Reminiscence does take a very abrupt turn in a misguided attempt to give Mae the only form of humanity the movie is capable of recognizing in her, but the emphasis is always Nick and his desperate need to be validated by the woman he idolized. And such validation demands that this devotion be returned, which is especially necessary when the reality will never match the image he created and enshrines.
Joy is equally out of her depth bringing the city of Miami to life, and it’s where her status as an East Coast native is glaringly clear. Aside from a few shots of dry land that evoke a lush sense of Southern Gothic, this could be any shady metropolis on the verge of succumbing to climate change.

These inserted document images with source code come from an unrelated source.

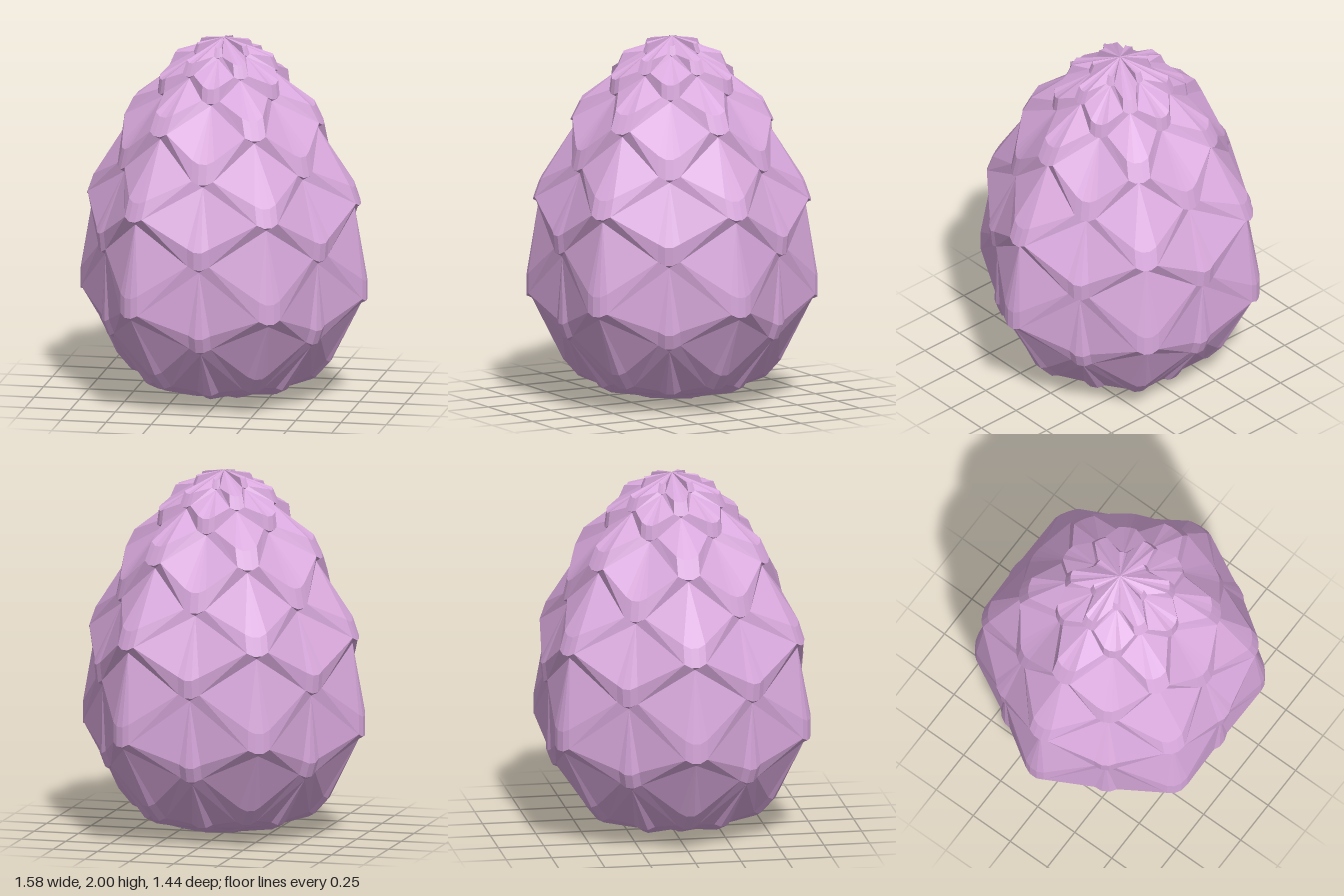
import * as THREE from 'three';

// Rows of scale tips from crown to base: [upper radius, upper y, lower radius, lower y]
const ROWS = [
  [0.15, 1.97, 0.17, 1.92], [0.27, 1.90, 0.30, 1.83], [0.36, 1.79, 0.37, 1.71],
  [0.50, 1.64, 0.55, 1.54], [0.575, 1.42, 0.60, 1.31], [0.72, 1.20, 0.755, 1.10],
  [0.72, 0.96, 0.71, 0.86], [0.79, 0.68, 0.79, 0.57], [0.69, 0.47, 0.66, 0.39],
  [0.59, 0.22, 0.51, 0.13], [0.44, 0.10, 0.40, 0.08], [0.27, 0.05, 0.24, 0.045],
];
const COUNT = 6;
const OFFSETS = [-0.06, -0.022, 0.022, 0.06]; // blunt, slightly rounded tip

// One edge of a tip: four points around azimuth a, the outer two raised
function tipEdge(a, r, y) {
  const s = Math.min(1, r / 0.45);
  return OFFSETS.map((u, j) => {
    const outer = j === 0 || j === 3;
    const rr = r - (outer ? 0.012 * s : 0);
    const side = u * s;
    return new THREE.Vector3(
      Math.sin(a) * rr + Math.cos(a) * side,
      y + (outer ? 0.018 * s : 0),
      Math.cos(a) * rr - Math.sin(a) * side
    );
  });
}

// A tip: upper edge, lower edge and the recessed point under its lip
function makeTip(row, k) {
  const [r1, y1, r2, y2] = ROWS[row];
  const a = (k + (row % 2) / 2) * Math.PI / 3;
  const inset = 0.03 * Math.min(1, r2 / 0.5);
  const q = new THREE.Vector3(Math.sin(a) * (r2 - inset), y2 - inset * 0.6, Math.cos(a) * (r2 - inset));
  return { top: tipEdge(a, r1, y1), low: tipEdge(a, r2, y2), q };
}

// Poles count as rows whose tips have shrunk to a point
function poleTip(y) {
  const p = new THREE.Vector3(0, y, 0);
  return { top: [p, p, p, p], low: [p, p, p, p], q: p };
}

function buildScales() {
  const crown = poleTip(2), base = poleTip(0);
  const tips = ROWS.map((_, i) => Array.from({ length: COUNT }, (_, k) => makeTip(i, k)));
  const get = (i, k) => i < 0 ? crown : i >= ROWS.length ? base : tips[i][(k + COUNT) % COUNT];

  const pos = [];
  const ab = new THREE.Vector3(), ac = new THREE.Vector3();
  const tri = (a, b, c) => {
    if (ab.subVectors(b, a).cross(ac.subVectors(c, a)).length() < 1e-8) return;
    for (const p of [a, b, c]) pos.push(p.x, p.y, p.z);
  };

  for (let i = 0; i <= ROWS.length; i++) {
    for (let k = 0; k < COUNT; k++) {
      const odd = i % 2;
      const kl = odd ? k : k - 1, kr = kl + 1; // neighbours in the adjoining rows
      const tip = get(i, k), apex = get(i - 2, k).q;
      const left = get(i - 1, kl).low[3], right = get(i - 1, kr).low[0];

      // diamond face of the scale
      const rim = [left, ...tip.top, right];
      for (let j = 0; j < rim.length - 1; j++) tri(apex, rim[j], rim[j + 1]);

      // thick lower edge: two tapering sides and the blunt tip
      tri(left, tip.low[0], tip.top[0]);
      tri(right, tip.top[3], tip.low[3]);
      for (let j = 0; j < 3; j++) {
        tri(tip.top[j], tip.low[j], tip.low[j + 1]);
        tri(tip.top[j], tip.low[j + 1], tip.top[j + 1]);
      }

      // underside of the lip
      const lip = [get(i + 1, kl).low[3], ...tip.low, get(i + 1, kr).low[0]];
      for (let j = 0; j < lip.length - 1; j++) tri(lip[j], tip.q, lip[j + 1]);
    }
  }
  const geo = new THREE.BufferGeometry();
  geo.setAttribute('position', new THREE.Float32BufferAttribute(pos, 3));
  geo.computeVertexNormals();
  return geo;
}

export function createModel() {
  const group = new THREE.Group();
  group.name = 'scaledEgg';
  const shell = new THREE.Mesh(
    buildScales(),
    new THREE.MeshStandardMaterial({ color: 0xd9a9dd, flatShading: true })
  );
  shell.name = 'scaleShell';
  group.add(shell);
  return group;
}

So don’t come for the distinctive sense of place found in films as wide-ranging as The Birdcage and Moonlight, because it seems our hallowed northern cities can’t be so besmirched as to suggest they’re also indicative of a vanishing way of life. Or perhaps that trademark irony and detachment might be considered a bit less worth emulating when the water is around your ankles on the street.
Instead, Reminiscence takes its ridiculously convoluted means to ludicrous ends, including Nick being ensconced away just like the wealthy class he criticizes for expecting the world to adhere to their fantasies, proving beyond any lingering doubt that white entitlement transcends class barriers. In a final racist twist of the knife, Newton is even reduced to choosing an endless form of servitude as Nick’s caretaker.
Other films have known that even something as flawed and unreliable as memory can serve as a way to speak truth to power, especially when the focus shifts to an individual or group who’ve been traditionally barred from it. Kathryn Bigelow’s flawed 1995 cyberpunk masterpiece Strange Days certainly knew this, and if Joy had given Newton a fraction of the time, attention, and respect Bigelow bestowed on Angela Bassett, there might be something salvageable in the mess Reminiscence leaves in its wake. As it is, if Joy somehow gets to make another feature after such a disastrous debut, hopefully, someone else will do the writing.
Reminiscence is currently streaming on HBO Max and playing in theaters.